A possible tagline for Title Insurance and here's why.

When you buy a home, title Insurance can protect you against threats to your title for as long as you own the property.

Much of a title policy states what's covered, what's not covered, limitations and exceptions to coverage.

The following gives examples of what's covered:    
--Liens due to a mortgage, judgment, tax, special assessment , public utility or a charge by a condo corporation; liens due to a local improvement charge for portions before policy date; mechanics and construction liens prior to policy;

--Problems of access to the property

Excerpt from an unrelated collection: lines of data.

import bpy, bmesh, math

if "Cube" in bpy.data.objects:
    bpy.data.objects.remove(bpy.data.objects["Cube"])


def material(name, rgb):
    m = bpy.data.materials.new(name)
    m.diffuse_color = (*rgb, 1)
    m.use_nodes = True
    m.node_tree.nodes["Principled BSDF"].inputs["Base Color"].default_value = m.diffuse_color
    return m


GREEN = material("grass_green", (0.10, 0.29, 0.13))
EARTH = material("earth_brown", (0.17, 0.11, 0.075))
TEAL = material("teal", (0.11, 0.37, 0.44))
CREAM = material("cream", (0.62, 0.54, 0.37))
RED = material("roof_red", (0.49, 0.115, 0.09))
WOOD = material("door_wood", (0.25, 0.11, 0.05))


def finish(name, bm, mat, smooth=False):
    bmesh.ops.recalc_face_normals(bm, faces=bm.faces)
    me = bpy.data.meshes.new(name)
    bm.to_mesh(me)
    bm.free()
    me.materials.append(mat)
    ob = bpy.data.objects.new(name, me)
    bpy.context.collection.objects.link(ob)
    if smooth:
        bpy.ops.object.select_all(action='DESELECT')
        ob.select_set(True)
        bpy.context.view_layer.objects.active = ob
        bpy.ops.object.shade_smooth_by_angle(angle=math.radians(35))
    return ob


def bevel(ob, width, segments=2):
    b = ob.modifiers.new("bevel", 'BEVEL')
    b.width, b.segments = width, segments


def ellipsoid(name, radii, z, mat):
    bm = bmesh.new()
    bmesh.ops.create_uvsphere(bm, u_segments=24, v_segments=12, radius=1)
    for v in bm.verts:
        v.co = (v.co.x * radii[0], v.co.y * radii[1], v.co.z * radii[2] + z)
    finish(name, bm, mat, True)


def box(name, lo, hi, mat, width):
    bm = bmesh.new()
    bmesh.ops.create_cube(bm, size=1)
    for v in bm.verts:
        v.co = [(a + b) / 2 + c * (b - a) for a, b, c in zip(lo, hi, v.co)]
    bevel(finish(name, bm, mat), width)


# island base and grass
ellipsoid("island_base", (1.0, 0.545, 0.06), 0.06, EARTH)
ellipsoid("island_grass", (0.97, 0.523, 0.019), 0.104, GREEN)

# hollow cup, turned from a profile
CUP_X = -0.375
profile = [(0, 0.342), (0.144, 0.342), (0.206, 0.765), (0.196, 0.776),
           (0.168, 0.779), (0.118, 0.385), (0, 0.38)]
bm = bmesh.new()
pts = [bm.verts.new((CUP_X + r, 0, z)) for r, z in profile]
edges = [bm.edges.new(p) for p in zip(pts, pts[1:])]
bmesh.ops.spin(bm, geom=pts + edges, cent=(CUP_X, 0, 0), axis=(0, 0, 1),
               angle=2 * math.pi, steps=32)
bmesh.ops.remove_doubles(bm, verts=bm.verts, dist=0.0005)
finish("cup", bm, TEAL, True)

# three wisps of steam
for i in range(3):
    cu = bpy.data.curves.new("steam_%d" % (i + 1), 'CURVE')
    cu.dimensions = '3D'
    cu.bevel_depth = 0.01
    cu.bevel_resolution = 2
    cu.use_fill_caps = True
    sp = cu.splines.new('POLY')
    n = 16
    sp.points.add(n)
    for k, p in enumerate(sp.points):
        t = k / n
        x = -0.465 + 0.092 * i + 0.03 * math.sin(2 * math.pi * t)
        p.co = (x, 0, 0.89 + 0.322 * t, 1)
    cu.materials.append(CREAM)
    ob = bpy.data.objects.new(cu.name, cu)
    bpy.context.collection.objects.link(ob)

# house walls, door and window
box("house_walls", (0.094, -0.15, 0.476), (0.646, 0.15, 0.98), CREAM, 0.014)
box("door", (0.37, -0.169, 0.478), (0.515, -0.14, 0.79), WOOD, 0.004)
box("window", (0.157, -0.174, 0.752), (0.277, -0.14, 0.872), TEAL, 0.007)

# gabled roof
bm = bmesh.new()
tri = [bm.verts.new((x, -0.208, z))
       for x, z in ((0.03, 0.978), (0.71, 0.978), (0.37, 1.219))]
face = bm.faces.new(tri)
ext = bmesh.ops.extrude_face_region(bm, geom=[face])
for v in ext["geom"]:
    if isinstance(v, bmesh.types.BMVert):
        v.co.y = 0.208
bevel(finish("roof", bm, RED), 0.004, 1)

--Someone else owns an interest in your title, arising out of a lease, contract or option, has rights arising out of forgery or impersonation or has an easement on your land.

--An improperly signed document, making title invalid;

--The address of home is not located on the land;

--Claims arising out of fraud, duress or incompetency;

--Your title is taken or you are forced to correct or remove an existing violation of a restriction or condition;

--The property in not marketable because it violates a restriction, because of problems that would have been disclosed by an up-to-date survey, the land violates an existing zoning bylaw and your structure--or part of it--may be on land under authority of a government agency.

--You are forced to remove or remedy all or part of your existing structure because it was built without a building permit, it violates an existing zoning by-law, it encroaches on a neighbour's property, is located on land under the power of a Government Authority, because of a notice of violation or deficiency or it encroaches onto an easement.

--Supplemental real estate taxes, not previously assessed, for periods before the policy;

--Rights of possession by others under family law;

--Violations to government restrictions of subdivision of land or to subdivision or development agreements;

--Work orders you did not agree to be responsible for;

--Your structure has been damaged because of a right to maintain or use an easement affecting the land;

--Someone builds a structure encroaching on your land;

--Other liens, defects or charges. (Source: First Canadian Title)

There are no comments

Thank you! Your comment has been submitted and is awaiting approval.

Eugene Pilato

Eugene Pilato

Broker of Record
CENTURY 21 Today Realty Ltd., Brokerage*
Contact Me

Blog Archives